“You know what I mean,” said the mate hastily. “I can’t help myself.”
“Well, we’re going to help you,” said Miss Evans. “Turn the ship round.”
“You obey orders, Jack,” cried the skipper from aloft.
“It’s all very well for you sitting up there in peace and comfort,” said the mate indignantly. “I’m not going to be tarred to please you. Come down and take charge of your ship.”
“Do your duty, Jack,” said the skipper, who was polishing his face with a handkerchief. “They won’t touch you. They daren’t. They’re afraid to.”
“You’re egging ’em on,” cried the mate wrathfully. “I won’t steer; come and take it yourself.”
He darted behind the wheel as Miss Evans, who was getting impatient, made a thrust at him, and then, springing out, gained the side and rushed up the rigging after his captain. Biddle, who was standing close by, gazed earnestly at them and took the wheel.
“You won’t hurt old Biddle, I know,” he said, trying to speak confidently.
“Of course not,” said Miss Evans emphatically.
“Tar don’t hurt,” explained Miss Williams.
“It’s good for you,” said the third lady positively. “One—two———”
“It’s no good,” said the mate as Ephraim came suddenly into the rigging; “you’ll have to give in.”
“I’m damned if I will,” said the infuriated skipper. Then an idea occurred to him, and puckering his face shrewdly he began to descend.
“All right,” he said shortly, as Miss Evans advanced to receive him. “I’ll go back.”

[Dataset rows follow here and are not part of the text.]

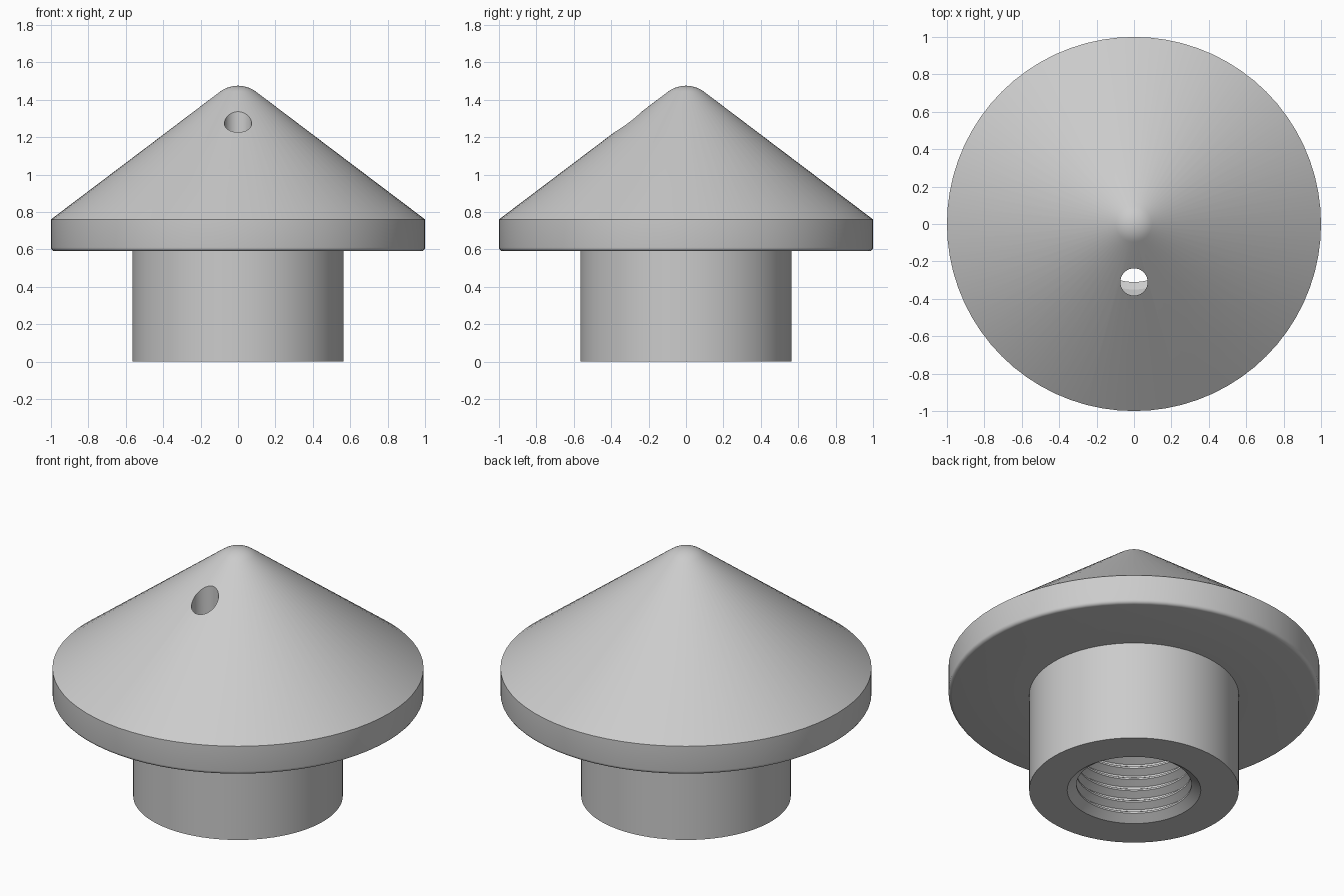
import bpy, bmesh, math

if "Cube" in bpy.data.objects:
    bpy.data.objects.remove(bpy.data.objects["Cube"], do_unlink=True)

SEGMENTS = 72
grey = bpy.data.materials.new("plain grey")
grey.use_nodes = True
colour = (0.6, 0.6, 0.6, 1)
grey.diffuse_color = colour
grey.node_tree.nodes["Principled BSDF"].inputs["Base Color"].default_value = colour


def arc(cx, cz, radius, start, end, steps):
    """Points along a circular arc, angles in degrees."""
    angles = [math.radians(start + (end - start) * i / steps) for i in range(steps + 1)]
    return [(cx + radius * math.cos(a), cz + radius * math.sin(a)) for a in angles]


def lathe(name, profile):
    """Revolve a radius/height profile around the vertical axis."""
    bm = bmesh.new()
    verts = [bm.verts.new((r, 0, z)) for r, z in profile]
    edges = [bm.edges.new(pair) for pair in zip(verts, verts[1:])]
    bmesh.ops.spin(bm, geom=verts + edges, cent=(0, 0, 0), axis=(0, 0, 1),
                   angle=math.tau, steps=SEGMENTS, use_merge=False)
    bmesh.ops.remove_doubles(bm, verts=bm.verts, dist=0.0005)
    bmesh.ops.recalc_face_normals(bm, faces=bm.faces)
    mesh = bpy.data.meshes.new(name)
    bm.to_mesh(mesh)
    bm.free()
    mesh.materials.append(grey)
    obj = bpy.data.objects.new(name, mesh)
    bpy.context.collection.objects.link(obj)
    return obj


# Rounded tip, cone, rim and stem
slope = math.degrees(math.atan(0.755))
tip = arc(0, 1.315, 0.16, 90, 90 - slope, 6)
tip[0] = (0, tip[0][1])
rim = [(1, 0.76)] + arc(0.98, 0.61, 0.02, 0, -90, 4)
stem = [(0.565, 0.59), (0.565, 0)]

# Threaded bore with a chamfered mouth and a flat end
pitch, crest, root, first, turns = 0.07, 0.31, 0.35, 0.035, 11
bore = [(0.36, 0)]
for i in range(turns):
    z = first + i * pitch
    bore += [(crest, z), (crest, z + pitch * 0.15),
             (root, z + pitch * 0.5), (root, z + pitch * 0.65)]
top = first + turns * pitch
bore += [(crest, top), (crest, top + 0.05), (0, top + 0.05)]

body = lathe("cone_cap", tip + rim + stem + bore)

# Vertical vent hole drilled from the cone into the bore
bpy.ops.mesh.primitive_cylinder_add(vertices=32, radius=0.073, depth=0.9,
                                    location=(0, -0.31, 1.15))
drill = bpy.context.object
drill.name = "vent_hole_cutter"
drill.data.materials.append(grey)
cut = body.modifiers.new("vent_hole", "BOOLEAN")
cut.object, cut.operation, cut.solver = drill, "DIFFERENCE", "EXACT"

bpy.ops.object.select_all(action="DESELECT")
body.select_set(True)
bpy.context.view_layer.objects.active = body
bpy.ops.object.modifier_apply(modifier=cut.name)
bpy.data.objects.remove(drill, do_unlink=True)
bpy.ops.object.shade_smooth_by_angle(angle=math.radians(30))
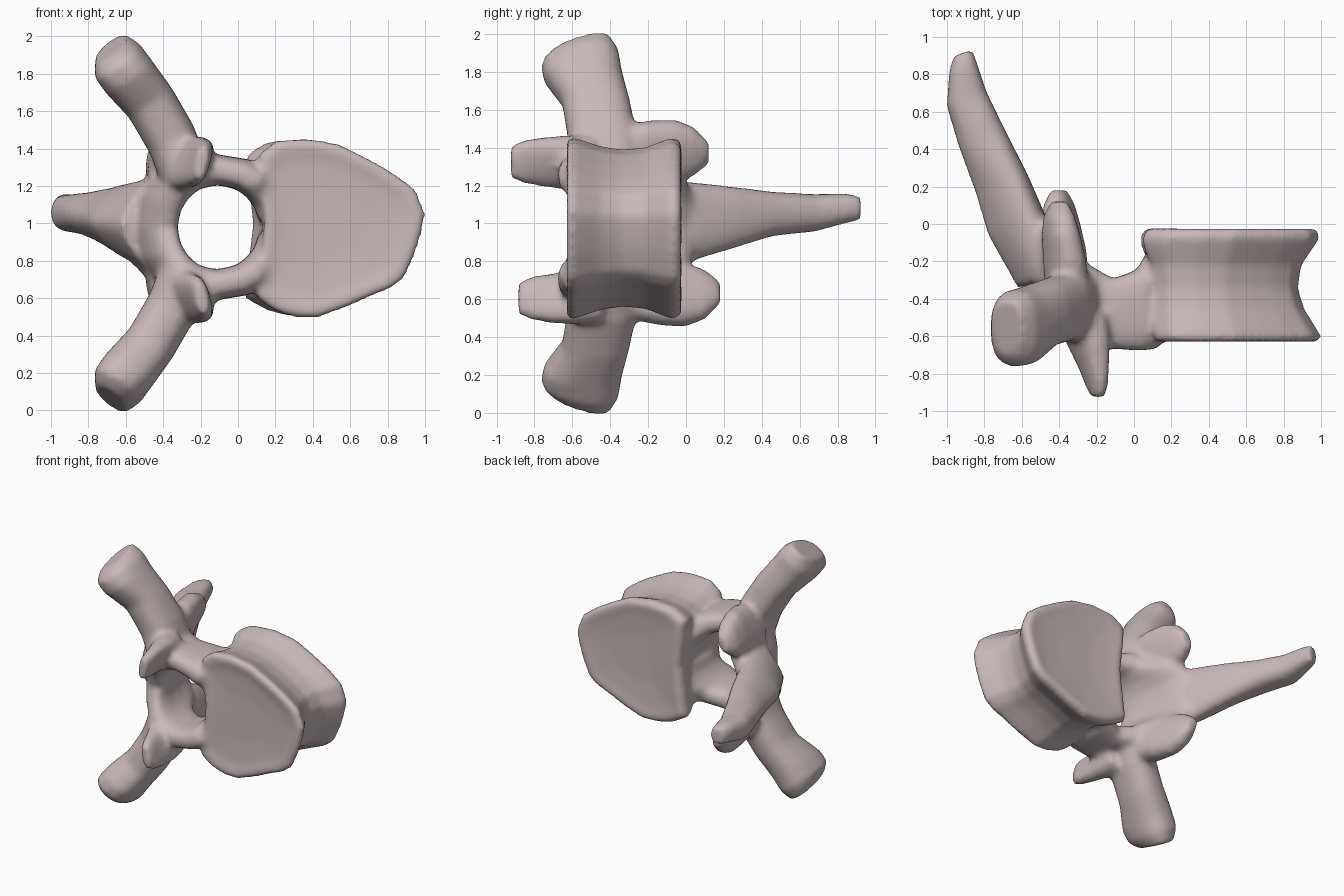
import bpy, bmesh, math
from mathutils import Vector

cube = bpy.data.objects.get("Cube")
if cube:
    bpy.data.objects.remove(cube)

MID = 0.99                      # height of the symmetry plane
bm = bmesh.new()


def skin(loops):
    """Closed surface through matching loops of points."""
    rows = [[bm.verts.new(p) for p in loop] for loop in loops]
    n = len(rows[0])
    for a, b in zip(rows, rows[1:]):
        for i in range(n):
            j = (i + 1) % n
            bm.faces.new((a[i], a[j], b[j], b[i]))
    bm.faces.new(rows[0])
    bm.faces.new(rows[-1])


def ring(c, u, v, power=0.8, taper=0.0, n=20):
    """Rounded section with half axes u, v; taper narrows v towards -u."""
    c, u, v = Vector(c), Vector(u), Vector(v)
    out = []
    for i in range(n):
        t = 2 * math.pi * i / n
        cs, sn = math.cos(t), math.sin(t)
        out.append(c + u * math.copysign(abs(cs) ** power, cs)
                   + v * math.copysign(abs(sn) ** power, sn) * (1 + taper * cs))
    return out


def both_sides(loops, dy=0.0, dz=0.0):
    """Skin the part and its mirror across the symmetry plane, nudged by dy, dz."""
    skin(loops)
    skin([[Vector((p.x, p.y + dy, 2 * MID + dz - p.z)) for p in l] for l in loops])


# Vertebral body: outline swept along y with a waist and slightly dished ends
outline = [(0.10, 0.60), (0.20, 0.53), (0.30, 0.50), (0.42, 0.495), (0.56, 0.545),
           (0.72, 0.615), (0.82, 0.655), (0.89, 0.71), (0.95, 0.85), (0.98, 0.95),
           (1.00, 1.05), (0.95, 1.18), (0.83, 1.27), (0.70, 1.345), (0.54, 1.425),
           (0.36, 1.455), (0.20, 1.44), (0.11, 1.37), (0.12, 1.20), (0.14, 1.00),
           (0.12, 0.80)]


def section(y, s, cx=0.1, left=0.0):
    """Outline scaled about cx, its canal side pushed out by left."""
    return [Vector((cx + (x - cx) * s - left * max(0, 0.4 - x) / 0.3, y,
                    0.98 + (z - 0.98) * s)) for x, z in outline]


skin([section(-0.607, 0.4, 0.5), section(-0.615, 0.75, 0.5), section(-0.635, 0.95, 0.5),
      section(-0.605, 1.008), section(-0.55, 0.97), section(-0.45, 0.90),
      section(-0.34, 0.865), section(-0.22, 0.885, left=0.02),
      section(-0.13, 0.955, left=0.06), section(-0.07, 1.0, left=0.07),
      section(-0.02, 0.95, 0.5, 0.06), section(-0.035, 0.75, 0.5),
      section(-0.045, 0.4, 0.5)])

# Neural arch: angle, inner radius, thickness, front y, rear y, outward lean to the rear
half = [(10, 0.22, 0.12, -0.56, -0.08, 0), (28, 0.225, 0.16, -0.60, -0.08, 0),
        (48, 0.225, 0.185, -0.675, -0.13, 0), (65, 0.225, 0.175, -0.68, -0.24, 0),
        (90, 0.225, 0.165, -0.67, -0.29, 0), (115, 0.21, 0.19, -0.65, -0.21, 0.02),
        (135, 0.19, 0.20, -0.62, -0.03, 0.05), (157, 0.175, 0.20, -0.57, 0.045, 0.08)]
arch = half + [(180, 0.17, 0.20, -0.53, 0.07, 0.09)]
arch += [(360 - h[0],) + h[1:] for h in reversed(half)]
loops = []
for deg, r0, thick, y0, y1, lean in arch:
    d = Vector((math.cos(math.radians(deg)), 0, math.sin(math.radians(deg))))
    c = Vector((-0.11, (y0 + y1) / 2, 0.98)) + d * (r0 + lean + thick / 2)
    loops.append(ring(c, d * thick / 2, d * lean + Vector((0, (y1 - y0) / 2, 0)), 0.7))
skin(loops)

# Transverse processes
out = Vector((0.83, 0, 0.55))
both_sides([ring((-0.28, -0.43, 1.25), out * 0.14, (0, 0.20, 0)),
            ring((-0.355, -0.44, 1.45), out * 0.14, (0, 0.185, 0)),
            ring((-0.465, -0.475, 1.64), out * 0.14, (0, 0.18, 0)),
            ring((-0.58, -0.545, 1.78), out * 0.152, (0, 0.21, 0.01)),
            ring((-0.645, -0.56, 1.87), out * 0.148, (0, 0.205, 0.035)),
            ring((-0.68, -0.555, 1.94), out * 0.10, (0, 0.15, 0.045))], dz=0.02)

# Front articular processes: slanted plates
both_sides([ring((-0.28, -0.48, 1.30), (0.11, 0, -0.04), (0.07, 0, 0.15)),
            ring((-0.25, -0.62, 1.32), (0.09, 0, -0.03), (0.07, 0, 0.14)),
            ring((-0.22, -0.75, 1.325), (0.065, 0, -0.02), (0.05, 0, 0.13)),
            ring((-0.20, -0.86, 1.325), (0.05, 0, -0.01), (0.03, 0, 0.115)),
            ring((-0.195, -0.925, 1.325), (0.035, 0, 0), (0.01, 0, 0.085))],
           dy=0.04, dz=-0.05)

# Rear articular processes: plates merging into the arch
both_sides([ring((-0.36, -0.34, 1.34), (0.10, 0, -0.03), (0.05, 0, 0.17)),
            ring((-0.37, -0.20, 1.37), (0.095, 0, -0.03), (0.055, 0, 0.17)),
            ring((-0.39, -0.06, 1.38), (0.085, 0, -0.03), (0.05, 0, 0.165)),
            ring((-0.40, 0.04, 1.38), (0.07, 0, -0.02), (0.04, 0, 0.13)),
            ring((-0.40, 0.12, 1.37), (0.04, 0, 0), (0.02, 0, 0.06))], dy=0.06, dz=0.025)

# Spinous process, wide towards the arch and narrow along its back
side = Vector((0.93, 0.34, 0))
skin([ring((-0.50, -0.30, 0.99), side * 0.13, (0, 0, 0.22), 0.9, 0.6),
      ring((-0.63, 0.00, 1.01), side * 0.165, (0, 0, 0.185), 0.9, 0.6),
      ring((-0.71, 0.22, 1.03), side * 0.15, (0, 0, 0.15), 0.9, 0.5),
      ring((-0.81, 0.45, 1.05), side * 0.135, (0, 0, 0.115), 0.9, 0.2),
      ring((-0.895, 0.67, 1.055), side * 0.115, (0, 0, 0.10)),
      ring((-0.915, 0.84, 1.08), side * 0.08, (0, 0, 0.08)),
      ring((-0.915, 0.915, 1.08), side * 0.055, (0, 0, 0.065))])

bmesh.ops.recalc_face_normals(bm, faces=bm.faces)
mesh = bpy.data.meshes.new("vertebra")
bm.to_mesh(mesh)
bm.free()
obj = bpy.data.objects.new("vertebra", mesh)
bpy.context.collection.objects.link(obj)
bpy.ops.object.select_all(action='DESELECT')
obj.select_set(True)
bpy.context.view_layer.objects.active = obj

# Fuse the parts into one continuous bone and soften the joints
fuse = obj.modifiers.new("fuse", 'REMESH')
fuse.mode = 'VOXEL'
fuse.voxel_size = 0.02
soften = obj.modifiers.new("soften", 'SMOOTH')
soften.factor = 0.5
soften.iterations = 8
for name in ("fuse", "soften"):
    bpy.ops.object.modifier_apply(modifier=name)

# Bone material
mat = bpy.data.materials.new("pale pinkish bone")
mat.use_nodes = True
colour = (0.58, 0.48, 0.48, 1)
mat.diffuse_color = colour
mat.node_tree.nodes["Principled BSDF"].inputs["Base Color"].default_value = colour
obj.data.materials.clear()
obj.data.materials.append(mat)
bpy.ops.object.shade_smooth_by_angle(angle=math.radians(50))
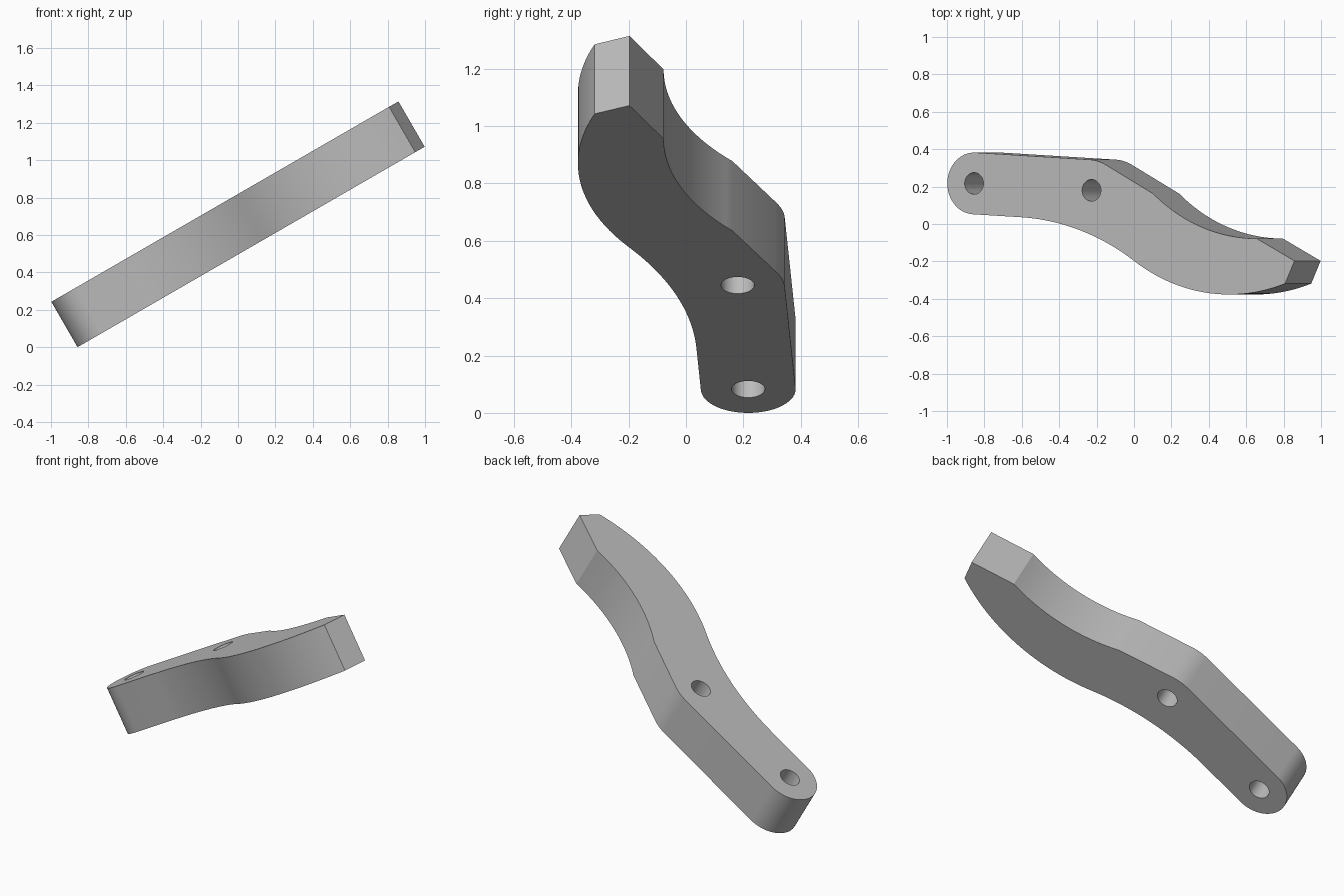
import bpy, bmesh
from math import sin, cos, pi, radians, sqrt
from mathutils import Matrix, Vector

cube = bpy.data.objects.get("Cube")
if cube:
    bpy.data.objects.remove(cube)

THICK = 0.28
LIFT = radians(30)


def circle(cx, cy, r, start=0.0, sweep=2 * pi, steps=48):
    return [(cx + r * cos(start + sweep * i / steps),
             cy + r * sin(start + sweep * i / steps)) for i in range(steps)]


def bezier(a, b, c, steps=8):
    """Rounded corner from a to c around b."""
    a, b, c = Vector(a), Vector(b), Vector(c)
    return [tuple(a * (1 - t) ** 2 + b * 2 * t * (1 - t) + c * t * t)
            for t in (i / steps for i in range(steps + 1))]


def bowl(u0, u1, low_u, low_y, r, steps=24):
    """Arc of radius r with its lowest point at (low_u, low_y)."""
    us = [u0 + (u1 - u0) * i / steps for i in range(steps + 1)]
    return [(u, low_y + r - sqrt(r * r - (u - low_u) ** 2)) for u in us]


def hump(a, b, r, steps=20):
    """Upward bulging arc of radius r from a to b (excluding b)."""
    a, b = Vector(a), Vector(b)
    chord = b - a
    half = chord.length / 2
    normal = Vector((chord.y, -chord.x)).normalized()
    centre = (a + b) / 2 + normal * sqrt(r * r - half * half)
    start, end = a - centre, b - centre
    sweep = end.angle_signed(start)
    return [tuple(centre + Matrix.Rotation(sweep * i / steps, 2) @ start)
            for i in range(steps)]


# Flat outline: round end, wavy lower edge, cut tip, upper edge
lower_bowl = bowl(1.155, 2.085, 1.74, -0.377, 1.05)
outline = circle(0.165, 0.217, 0.165, radians(87), pi, 32)
outline += [(0.157, 0.052)]
outline += hump((0.46, 0.036), lower_bowl[0], 1.39)
outline += lower_bowl
outline += [(2.143, -0.197)]
outline += bowl(1.91, 1.27, 1.91, -0.078, 0.973)
outline += bezier((0.99, 0.31), (0.935, 0.341), (0.88, 0.344))

holes = [circle(0.165, 0.217, 0.058), circle(0.89, 0.18, 0.058)]

# Extruded plate with the two bolt holes
curve = bpy.data.curves.new("arm_profile", "CURVE")
curve.dimensions = '2D'
curve.fill_mode = 'BOTH'
curve.extrude = THICK / 2
for loop in [outline] + holes:
    spline = curve.splines.new('POLY')
    spline.points.add(len(loop) - 1)
    for point, (u, v) in zip(spline.points, loop):
        point.co = (u, v, 0, 1)
    spline.use_cyclic_u = True

profile = bpy.data.objects.new("arm_profile", curve)
bpy.context.collection.objects.link(profile)
graph = bpy.context.evaluated_depsgraph_get()
mesh = bpy.data.meshes.new_from_object(profile.evaluated_get(graph))
bpy.data.objects.remove(profile)
mesh.name = "curved_arm"

# Weld the caps to the walls and tilt the plate
bm = bmesh.new()
bm.from_mesh(mesh)
bmesh.ops.remove_doubles(bm, verts=bm.verts, dist=0.0005)
bmesh.ops.recalc_face_normals(bm, faces=bm.faces)
place = (Matrix.Translation((-0.858, 0, 0)) @ Matrix.Rotation(-LIFT, 4, 'Y')
         @ Matrix.Translation((0, 0, THICK / 2)))
bmesh.ops.transform(bm, matrix=place, verts=bm.verts)
bm.to_mesh(mesh)
bm.free()

arm = bpy.data.objects.new("curved_arm", mesh)
bpy.context.collection.objects.link(arm)

grey = bpy.data.materials.new("plain grey")
grey.use_nodes = True
colour = (0.5, 0.5, 0.5, 1)
grey.diffuse_color = colour
grey.node_tree.nodes["Principled BSDF"].inputs["Base Color"].default_value = colour
mesh.materials.clear()
mesh.materials.append(grey)

bpy.ops.object.select_all(action='DESELECT')
arm.select_set(True)
bpy.context.view_layer.objects.active = arm
bpy.ops.object.shade_smooth_by_angle(angle=radians(20))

He took the wheel; the schooner came round before the wind, and the willing crew, letting the sheets go, hauled them in again on the port side.
“And now, my lads,” said the skipper with a benevolent smile, “just clear that mess up off the decks, and you may as well pitch them mops overboard. They’ll never be any good again.”
He spoke carelessly, albeit his voice trembled a little, but his heart sank within him as Miss Evans, with a horrible contortion of her pretty face, intended for a wink, waved them back.
“You stay where you are,” she said imperiously; “we’ll throw them overboard—when we’ve done with them. What did you say, captain?”
The skipper was about to repeat it with great readiness when Miss Evans raised her trusty mop. The words died away on his lips, and after a hopeless glance from his mate to the crew and from the crew to the rigging, he accepted his defeat, and in grim silence took them home again.